Records supplied:
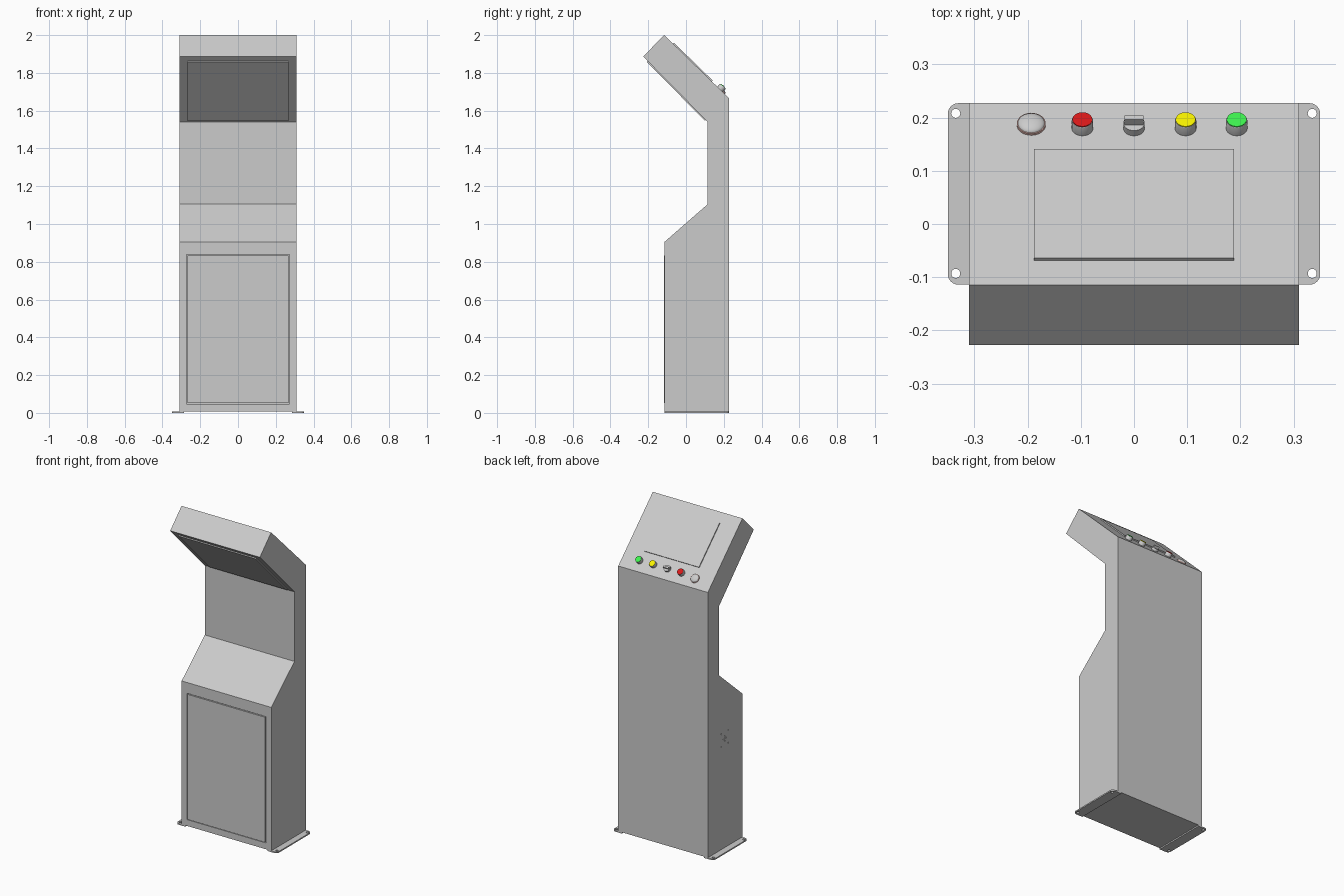
import bpy, bmesh, math
from mathutils import Matrix, Vector

if "Cube" in bpy.data.objects:
    bpy.data.objects.remove(bpy.data.objects["Cube"])

T = Matrix.Translation


def finish(name, bm, color=None, smooth=False):
    bmesh.ops.recalc_face_normals(bm, faces=bm.faces)
    me = bpy.data.meshes.new(name)
    bm.to_mesh(me)
    bm.free()
    ob = bpy.data.objects.new(name, me)
    bpy.context.collection.objects.link(ob)
    if color:
        mat = bpy.data.materials.new(name + "_color")
        mat.diffuse_color = (*color, 1)
        mat.use_nodes = True
        mat.node_tree.nodes["Principled BSDF"].inputs["Base Color"].default_value = mat.diffuse_color
        me.materials.append(mat)
    if smooth:
        bpy.context.view_layer.objects.active = ob
        ob.select_set(True)
        bpy.ops.object.shade_smooth_by_angle(angle=math.radians(35))
        ob.select_set(False)
    return ob


def box(name, size, frame, color=None):
    bm = bmesh.new()
    bmesh.ops.create_cube(bm, size=1, matrix=frame @ Matrix.Diagonal((*size, 1)))
    return finish(name, bm, color)


def lathe(name, profile, frame, color=None, steps=32):
    """Revolve (radius, height) points about the frame's z axis."""
    bm = bmesh.new()
    vs = [bm.verts.new((r, 0, h)) for r, h in profile]
    es = [bm.edges.new(p) for p in zip(vs, vs[1:])]
    bmesh.ops.spin(bm, geom=vs + es, axis=(0, 0, 1), cent=(0, 0, 0),
                   angle=math.tau, steps=steps)
    bmesh.ops.remove_doubles(bm, verts=bm.verts, dist=1e-5)
    bm.transform(frame)
    return finish(name, bm, color, True)


def holes(name, frames, radius, depth):
    bm = bmesh.new()
    for f in frames:
        bmesh.ops.create_cone(bm, cap_ends=True, segments=20, radius1=radius,
                              radius2=radius, depth=depth, matrix=f)
    return finish(name, bm)


def cut(ob, cutter):
    mod = ob.modifiers.new("cut", 'BOOLEAN')
    mod.operation = 'DIFFERENCE'
    mod.solver = 'EXACT'
    mod.object = cutter
    cutter.hide_render = True
    cutter.hide_viewport = True


FRONT, BACK, BASE = -0.114, 0.227, 0.008

# Cabinet: side profile (y, z) extruded across the width
profile = [(FRONT, BASE), (FRONT, 0.905), (0.115, 1.105), (0.115, 1.54),
           (-0.227, 1.887), (-0.115, 2.0), (BACK, 1.667), (BACK, BASE)]
bm = bmesh.new()
face = bm.faces.new([bm.verts.new((-0.31, y, z)) for y, z in profile])
ext = bmesh.ops.extrude_face_region(bm, geom=[face])
bmesh.ops.translate(bm, vec=(0.62, 0, 0),
                    verts=[v for v in ext['geom'] if isinstance(v, bmesh.types.BMVert)])
cabinet = finish("cabinet", bm)

# Front door set in a shallow opening with a gap around it
door_z = 0.4425
cut(cabinet, box("door_opening_cutter", (0.544, 0.03, 0.79), T((0, FRONT, door_z))))
box("front_door", (0.536, 0.018, 0.782), T((0, FRONT + 0.006, door_z)))

# Fan ventilation holes in the left side
spots = [(a, b) for a in (-0.035, 0.035) for b in (-0.04, 0.04)]
spots += [(0, 0), (0.014, 0), (-0.014, 0), (0, 0.014), (0, -0.014)]
side = Matrix.Rotation(math.pi / 2, 4, 'Y')
cut(cabinet, holes("vent_cutter", [T((-0.31, 0.06 + a, 0.69 + b)) @ side for a, b in spots],
                   0.004, 0.03))

# Mounting feet: rounded outer corners and bolt holes
for s, label in ((-1, "left"), (1, "right")):
    bm = bmesh.new()
    bmesh.ops.create_cube(bm, size=1, matrix=T((s * 0.3175, (FRONT + BACK) / 2, BASE / 2))
                          @ Matrix.Diagonal((0.065, BACK - FRONT, BASE, 1)))
    corners = [e for e in bm.edges if all(abs(v.co.x) > 0.34 for v in e.verts)
               and abs(e.verts[0].co.z - e.verts[1].co.z) > 0.001]
    bmesh.ops.bevel(bm, geom=corners, offset=0.02, segments=6, profile=0.5, affect='EDGES')
    foot = finish(label + "_foot", bm)
    cut(foot, holes(label + "_bolt_cutter",
                    [T((s * 0.335, y, 0)) for y in (-0.093, 0.208)], 0.0085, 0.05))

# Sloped control face: local y runs downhill, local z points outwards
slope = math.atan2(2.0 - 1.667, BACK + 0.115)


def on_top(x, y):
    z = 2.0 - (y + 0.115) * math.tan(slope)
    return T((x, y, z)) @ Matrix.Rotation(-slope, 4, 'X')


# Screen, slightly proud of the face
box("screen", (0.376, 0.205 / math.cos(slope), 0.013), on_top(0, 0.034))

# Service panel on the underside of the head
under = math.atan2(1.887 - 1.54, 0.115 + 0.227)
box("underside_panel", (0.536, 0.437, 0.012),
    T((0, -0.049, 1.7064)) @ Matrix.Rotation(-under, 4, 'X'))

# Push buttons: collar with a coloured cap
for name, x, color in (("red", -0.097, (0.7, 0.01, 0.01)),
                       ("yellow", 0.097, (0.95, 0.9, 0.0)),
                       ("green", 0.193, (0.05, 0.9, 0.08))):
    f = on_top(x, 0.18)
    lathe(name + "_button_collar", [(0, -0.002), (0.020, -0.002), (0.020, 0.020),
                                    (0.019, 0.022), (0, 0.022)], f)
    lathe(name + "_button_cap", [(0, 0.02), (0.0185, 0.02), (0.0185, 0.024), (0, 0.025)], f, color)

# Indicator lamp: rim and low dome
f = on_top(-0.193, 0.186)
lathe("lamp_rim", [(0, -0.002), (0.027, -0.002), (0.027, 0.005), (0, 0.005)], f, (0.9, 0.55, 0.5))
dome = [(0.0255 * math.cos(a), 0.004 + 0.010 * math.sin(a))
        for a in (math.pi / 2 * i / 6 for i in range(7))]
dome[-1] = (0, 0.014)
lathe("lamp_dome", [(0, 0.003)] + dome, f, (0.9, 0.9, 0.9))

# Selector switch: collar and grip bar
f = on_top(0, 0.18)
lathe("selector_collar", [(0, -0.002), (0.020, -0.002), (0.020, 0.014), (0, 0.014)], f)
box("selector_grip", (0.036, 0.010, 0.016), f @ T((0, 0, 0.021)))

Assignment: Could you quote, exactly as they appear, the line containing "under = math.atan2(1.887" and every line after it to the end of the records above?

Exercise result:
under = math.atan2(1.887 - 1.54, 0.115 + 0.227)
box("underside_panel", (0.536, 0.437, 0.012),
    T((0, -0.049, 1.7064)) @ Matrix.Rotation(-under, 4, 'X'))

# Push buttons: collar with a coloured cap
for name, x, color in (("red", -0.097, (0.7, 0.01, 0.01)),
                       ("yellow", 0.097, (0.95, 0.9, 0.0)),
                       ("green", 0.193, (0.05, 0.9, 0.08))):
    f = on_top(x, 0.18)
    lathe(name + "_button_collar", [(0, -0.002), (0.020, -0.002), (0.020, 0.020),
                                    (0.019, 0.022), (0, 0.022)], f)
    lathe(name + "_button_cap", [(0, 0.02), (0.0185, 0.02), (0.0185, 0.024), (0, 0.025)], f, color)

# Indicator lamp: rim and low dome
f = on_top(-0.193, 0.186)
lathe("lamp_rim", [(0, -0.002), (0.027, -0.002), (0.027, 0.005), (0, 0.005)], f, (0.9, 0.55, 0.5))
dome = [(0.0255 * math.cos(a), 0.004 + 0.010 * math.sin(a))
        for a in (math.pi / 2 * i / 6 for i in range(7))]
dome[-1] = (0, 0.014)
lathe("lamp_dome", [(0, 0.003)] + dome, f, (0.9, 0.9, 0.9))

# Selector switch: collar and grip bar
f = on_top(0, 0.18)
lathe("selector_collar", [(0, -0.002), (0.020, -0.002), (0.020, 0.014), (0, 0.014)], f)
box("selector_grip", (0.036, 0.010, 0.016), f @ T((0, 0, 0.021)))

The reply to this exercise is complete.